The Embera – one of seven indigenous cultures in Panama – live much as they did thousands of years ago. Migrating from Columbia, their small settlements are scattered along the region’s numerous river valleys.

The tribes welcome tourism as they can no longer hunt in Darien National Park (though fishing is still allowed). The park is considered one of the country’s most important natural reserves as well as the last frontier for many endangered species.

Despite contact with the outside world, the Embera maintain their simple, traditional way of life and that’s what makes the encounter so memorable.

Booked through a tour operator at our hotel (but available at a lower price via taxi drivers – also a good way to see the sights in Panama) the excursion takes you up a scenic rainforest river on a motorized dugout canoe, with a guide from the village charting the course. There were four in our group, plus our tour guide, Jose Garcia, a birding enthusiast.

Along the way, we spotted a number of tropical birds as well as the famous Blue Morpho butterfly – prized by collectors because of its shimmering, iridescent blue wings. It’s a spectacular sight.

The sound of drumming greeted us as we approached the riverbank, and we were then welcomed by the villagers. Short and slender, the women wear colorful wraps from the waist down and the men wear loincloths, many of them beaded. They’re friendly, a little shy but warm and hospitable. The village is a picturesque collection of thatched huts on short stilts, set amongst the greenery.

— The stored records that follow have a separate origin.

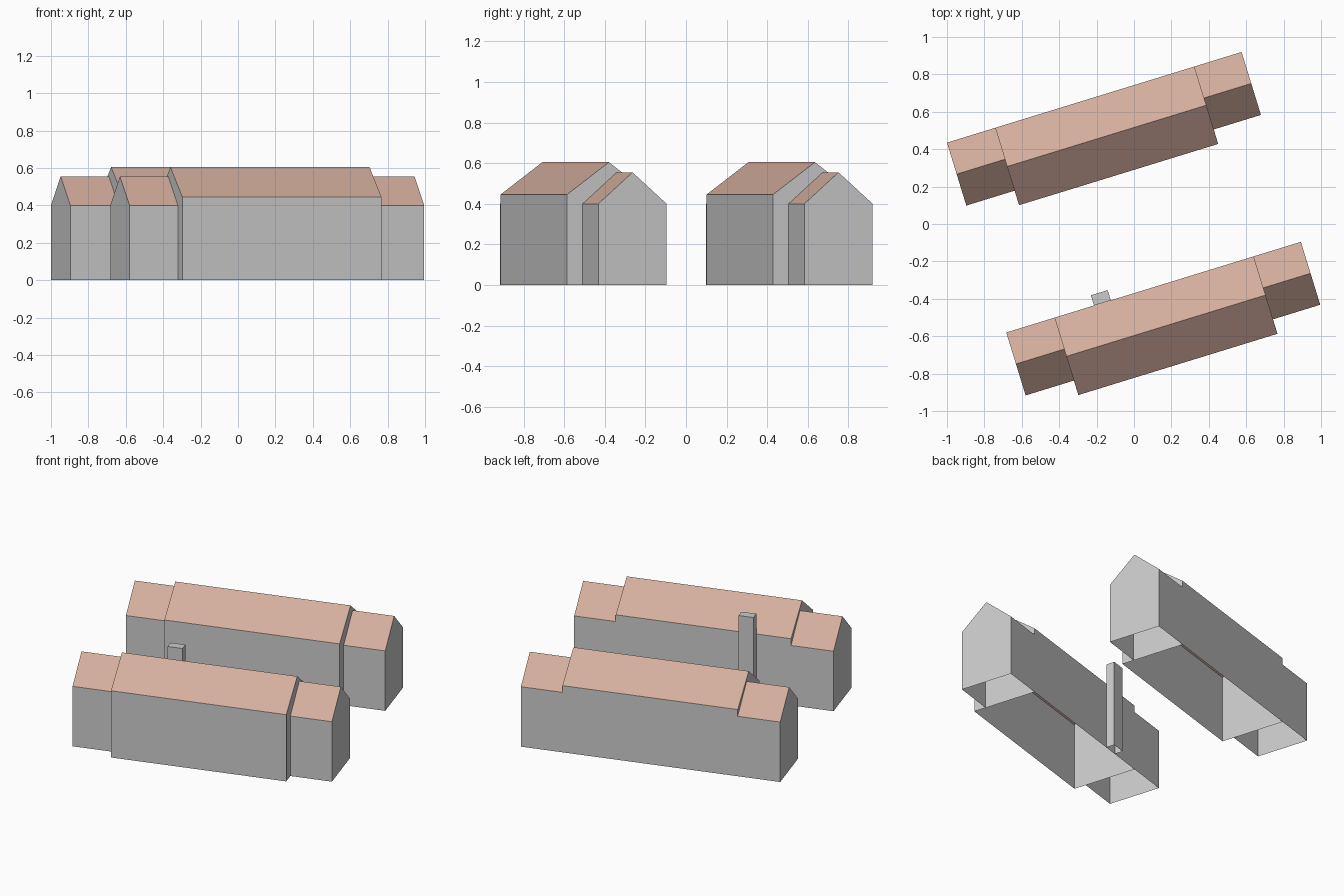
import bpy, math

if "Cube" in bpy.data.objects:
    bpy.data.objects.remove(bpy.data.objects["Cube"])

ANGLE = math.radians(17.1)

roof_mat = bpy.data.materials.new("roof_tile")
roof_mat.diffuse_color = (0.65, 0.42, 0.34, 1)
roof_mat.use_nodes = True
roof_mat.node_tree.nodes["Principled BSDF"].inputs["Base Color"].default_value = roof_mat.diffuse_color


def add_mesh(name, verts, faces, origin, mat=None):
    mesh = bpy.data.meshes.new(name)
    mesh.from_pydata(verts, [], faces)
    mesh.validate()
    obj = bpy.data.objects.new(name, mesh)
    obj.location = (origin[0], origin[1], 0)
    obj.rotation_euler.z = ANGLE
    if mat:
        mesh.materials.append(mat)
    bpy.context.collection.objects.link(obj)
    return obj


def gabled_block(name, origin, u0, u1, depth, eave, ridge):
    """Gabled shell with open bottom; back wall on local y = 0."""
    profile = [(-depth, 0), (-depth, eave), (-depth / 2, ridge), (0, eave), (0, 0)]
    verts = [(u, y, z) for u in (u0, u1) for y, z in profile]
    # two gable ends, front wall, back wall
    add_mesh(name + "_walls", verts,
             [(0, 1, 2, 3, 4), (9, 8, 7, 6, 5), (0, 5, 6, 1), (3, 8, 9, 4)], origin)
    # two roof slopes
    roof = [(u, y, z) for u in (u0, u1) for y, z in profile[1:4]]
    add_mesh(name + "_roof", roof, [(0, 3, 4, 1), (1, 4, 5, 2)], origin, roof_mat)


# Two matching long buildings, each with a lower wing at both ends
BACK, FRONT = (-1.0, 0.435), (-0.683, -0.58)
for label, origin in (("back_building", BACK), ("front_building", FRONT)):
    gabled_block(label + "_hall", origin, 0.27, 1.384, 0.433, 0.445, 0.605)
    gabled_block(label + "_left_wing", origin, 0.0, 0.27, 0.352, 0.40, 0.555)
    gabled_block(label + "_right_wing", origin, 1.384, 1.648, 0.352, 0.40, 0.555)

# Chimney against the rear wall of the front building, open at the base
h, d, a, b = 0.58, 0.057, 0.491, 0.585
plan = [(a, 0), (b, 0), (b, d), (a, d)]
add_mesh("chimney", [(x, y, z) for z in (0, h) for x, y in plan],
         [(4, 5, 6, 7)] + [(i, (i + 1) % 4, (i + 1) % 4 + 4, i + 4) for i in range(4)],
         FRONT)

We then set off to the waterfall through the dense rainforest, getting up close and personal with the flora and fauna. It’s a beautiful hike, though some of the critters were a little scary such as a spider-covered rock that I was about to put my hand on to steady myself. And, picking your way through a stream with slippery rocks proved a little difficult – one in our crew lost her balance and fell in, getting completely soaked.

The heat was oppressive and unrelenting without any breeze, but it made the plunge into the waterfall all the better.

Energized, we trekked back to the canoe, arriving at the village for lunch – tilapia (a river fish, with many tiny bones) and plantain, served in a palm leaf. The women cooked it over an open flame in a communal thatched-roof upstairs kitchen.

The fish was delicious and, after a second helping, we toured the village – a neat, manicured community that is home to around 20 families. It has a makeshift schoolhouse, and even some guesthouses. (Visitors can arrange overnight stays in the village as well).

In a short presentation, a village member explained Embera customs, history and way of life, translated by our tour guide. Then it was time for traditional music and dancing in the common room. Decked out in colourful wraps and ornate beads, the men, women and children swayed and jumped to tribal rhythms, eventually inviting the guests to join in.

One of the ways the Embera Indians survive is by selling handcrafts, mostly weavings, jewelry and woodwork. It’s beautifully crafted, with natural dyes and materials used to make the colourful creations.

After around three hours, it was time to head back to civilization – an unforgettable journey ending all too soon.

If You Go

An online travel guide to Panama including booking information on Embera excursions: www.panamainfo.com

What to take

Sun screen, sunglasses, hat, sport clothing, sneakers or light boots with good soles, swimsuit and towel, camera. (A dry set of clothes is recommended since there’s a chance of getting wet even if you don’t go for a swim)

Ecotourism

Jose Carlos Garcia, Birding Guide

Tel/Fax: (507) 230-1728

Email: Joseca_ [email protected]

0
0

NO COMMENTS